● **What is being asked**
The entries should be given again in full. Alter nothing.

(Saved data entries)
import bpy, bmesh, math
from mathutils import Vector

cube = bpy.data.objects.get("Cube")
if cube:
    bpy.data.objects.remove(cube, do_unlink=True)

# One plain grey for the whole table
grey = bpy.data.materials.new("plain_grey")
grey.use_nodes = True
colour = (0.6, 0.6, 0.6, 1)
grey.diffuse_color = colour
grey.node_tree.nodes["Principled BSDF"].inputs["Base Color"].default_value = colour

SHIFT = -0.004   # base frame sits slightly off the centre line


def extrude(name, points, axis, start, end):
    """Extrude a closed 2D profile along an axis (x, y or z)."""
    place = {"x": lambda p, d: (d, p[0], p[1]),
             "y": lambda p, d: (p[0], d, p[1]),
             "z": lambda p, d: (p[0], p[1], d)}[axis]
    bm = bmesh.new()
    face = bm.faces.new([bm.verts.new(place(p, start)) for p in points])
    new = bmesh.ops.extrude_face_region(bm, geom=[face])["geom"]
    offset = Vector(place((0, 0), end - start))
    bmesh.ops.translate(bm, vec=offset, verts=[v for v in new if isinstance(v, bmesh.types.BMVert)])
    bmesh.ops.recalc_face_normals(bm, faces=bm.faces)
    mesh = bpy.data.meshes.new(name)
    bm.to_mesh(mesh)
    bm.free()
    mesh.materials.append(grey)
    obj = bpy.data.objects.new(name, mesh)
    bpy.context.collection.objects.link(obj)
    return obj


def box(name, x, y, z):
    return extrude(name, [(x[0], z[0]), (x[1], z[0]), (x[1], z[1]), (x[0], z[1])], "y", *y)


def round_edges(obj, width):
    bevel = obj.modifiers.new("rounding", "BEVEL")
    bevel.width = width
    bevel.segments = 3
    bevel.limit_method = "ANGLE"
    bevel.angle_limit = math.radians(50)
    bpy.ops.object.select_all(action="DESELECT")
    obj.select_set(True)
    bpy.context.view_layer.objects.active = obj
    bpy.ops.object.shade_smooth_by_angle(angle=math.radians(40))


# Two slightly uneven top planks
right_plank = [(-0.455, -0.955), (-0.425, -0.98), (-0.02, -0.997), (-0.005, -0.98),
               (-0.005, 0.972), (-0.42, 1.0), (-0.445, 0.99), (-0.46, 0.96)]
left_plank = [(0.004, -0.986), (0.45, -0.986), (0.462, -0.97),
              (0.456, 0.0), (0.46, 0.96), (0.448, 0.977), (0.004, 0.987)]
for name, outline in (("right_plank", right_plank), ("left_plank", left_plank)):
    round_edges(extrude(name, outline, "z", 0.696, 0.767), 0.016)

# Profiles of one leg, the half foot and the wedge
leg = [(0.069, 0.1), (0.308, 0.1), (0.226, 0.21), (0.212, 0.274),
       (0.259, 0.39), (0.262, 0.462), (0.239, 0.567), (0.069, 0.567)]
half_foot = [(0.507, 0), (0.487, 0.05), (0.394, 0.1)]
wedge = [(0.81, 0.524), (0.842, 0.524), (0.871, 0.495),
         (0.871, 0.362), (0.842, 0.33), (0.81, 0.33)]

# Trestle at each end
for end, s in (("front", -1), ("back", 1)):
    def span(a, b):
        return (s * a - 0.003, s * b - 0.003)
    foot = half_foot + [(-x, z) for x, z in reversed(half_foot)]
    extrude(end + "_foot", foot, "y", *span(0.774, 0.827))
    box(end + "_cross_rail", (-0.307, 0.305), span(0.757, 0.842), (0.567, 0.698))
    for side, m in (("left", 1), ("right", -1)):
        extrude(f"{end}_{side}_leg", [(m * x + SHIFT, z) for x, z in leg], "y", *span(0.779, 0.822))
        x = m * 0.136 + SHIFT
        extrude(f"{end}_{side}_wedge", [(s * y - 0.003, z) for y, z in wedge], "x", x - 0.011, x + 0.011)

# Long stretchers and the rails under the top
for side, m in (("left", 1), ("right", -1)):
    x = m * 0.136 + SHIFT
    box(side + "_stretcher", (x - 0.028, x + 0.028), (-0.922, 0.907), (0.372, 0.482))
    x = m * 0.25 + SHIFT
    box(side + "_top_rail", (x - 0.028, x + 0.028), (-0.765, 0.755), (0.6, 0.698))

● **Exercise solution**
import bpy, bmesh, math
from mathutils import Vector

cube = bpy.data.objects.get("Cube")
if cube:
    bpy.data.objects.remove(cube, do_unlink=True)

# One plain grey for the whole table
grey = bpy.data.materials.new("plain_grey")
grey.use_nodes = True
colour = (0.6, 0.6, 0.6, 1)
grey.diffuse_color = colour
grey.node_tree.nodes["Principled BSDF"].inputs["Base Color"].default_value = colour

SHIFT = -0.004   # base frame sits slightly off the centre line


def extrude(name, points, axis, start, end):
    """Extrude a closed 2D profile along an axis (x, y or z)."""
    place = {"x": lambda p, d: (d, p[0], p[1]),
             "y": lambda p, d: (p[0], d, p[1]),
             "z": lambda p, d: (p[0], p[1], d)}[axis]
    bm = bmesh.new()
    face = bm.faces.new([bm.verts.new(place(p, start)) for p in points])
    new = bmesh.ops.extrude_face_region(bm, geom=[face])["geom"]
    offset = Vector(place((0, 0), end - start))
    bmesh.ops.translate(bm, vec=offset, verts=[v for v in new if isinstance(v, bmesh.types.BMVert)])
    bmesh.ops.recalc_face_normals(bm, faces=bm.faces)
    mesh = bpy.data.meshes.new(name)
    bm.to_mesh(mesh)
    bm.free()
    mesh.materials.append(grey)
    obj = bpy.data.objects.new(name, mesh)
    bpy.context.collection.objects.link(obj)
    return obj


def box(name, x, y, z):
    return extrude(name, [(x[0], z[0]), (x[1], z[0]), (x[1], z[1]), (x[0], z[1])], "y", *y)


def round_edges(obj, width):
    bevel = obj.modifiers.new("rounding", "BEVEL")
    bevel.width = width
    bevel.segments = 3
    bevel.limit_method = "ANGLE"
    bevel.angle_limit = math.radians(50)
    bpy.ops.object.select_all(action="DESELECT")
    obj.select_set(True)
    bpy.context.view_layer.objects.active = obj
    bpy.ops.object.shade_smooth_by_angle(angle=math.radians(40))


# Two slightly uneven top planks
right_plank = [(-0.455, -0.955), (-0.425, -0.98), (-0.02, -0.997), (-0.005, -0.98),
               (-0.005, 0.972), (-0.42, 1.0), (-0.445, 0.99), (-0.46, 0.96)]
left_plank = [(0.004, -0.986), (0.45, -0.986), (0.462, -0.97),
              (0.456, 0.0), (0.46, 0.96), (0.448, 0.977), (0.004, 0.987)]
for name, outline in (("right_plank", right_plank), ("left_plank", left_plank)):
    round_edges(extrude(name, outline, "z", 0.696, 0.767), 0.016)

# Profiles of one leg, the half foot and the wedge
leg = [(0.069, 0.1), (0.308, 0.1), (0.226, 0.21), (0.212, 0.274),
       (0.259, 0.39), (0.262, 0.462), (0.239, 0.567), (0.069, 0.567)]
half_foot = [(0.507, 0), (0.487, 0.05), (0.394, 0.1)]
wedge = [(0.81, 0.524), (0.842, 0.524), (0.871, 0.495),
         (0.871, 0.362), (0.842, 0.33), (0.81, 0.33)]

# Trestle at each end
for end, s in (("front", -1), ("back", 1)):
    def span(a, b):
        return (s * a - 0.003, s * b - 0.003)
    foot = half_foot + [(-x, z) for x, z in reversed(half_foot)]
    extrude(end + "_foot", foot, "y", *span(0.774, 0.827))
    box(end + "_cross_rail", (-0.307, 0.305), span(0.757, 0.842), (0.567, 0.698))
    for side, m in (("left", 1), ("right", -1)):
        extrude(f"{end}_{side}_leg", [(m * x + SHIFT, z) for x, z in leg], "y", *span(0.779, 0.822))
        x = m * 0.136 + SHIFT
        extrude(f"{end}_{side}_wedge", [(s * y - 0.003, z) for y, z in wedge], "x", x - 0.011, x + 0.011)

# Long stretchers and the rails under the top
for side, m in (("left", 1), ("right", -1)):
    x = m * 0.136 + SHIFT
    box(side + "_stretcher", (x - 0.028, x + 0.028), (-0.922, 0.907), (0.372, 0.482))
    x = m * 0.25 + SHIFT
    box(side + "_top_rail", (x - 0.028, x + 0.028), (-0.765, 0.755), (0.6, 0.698))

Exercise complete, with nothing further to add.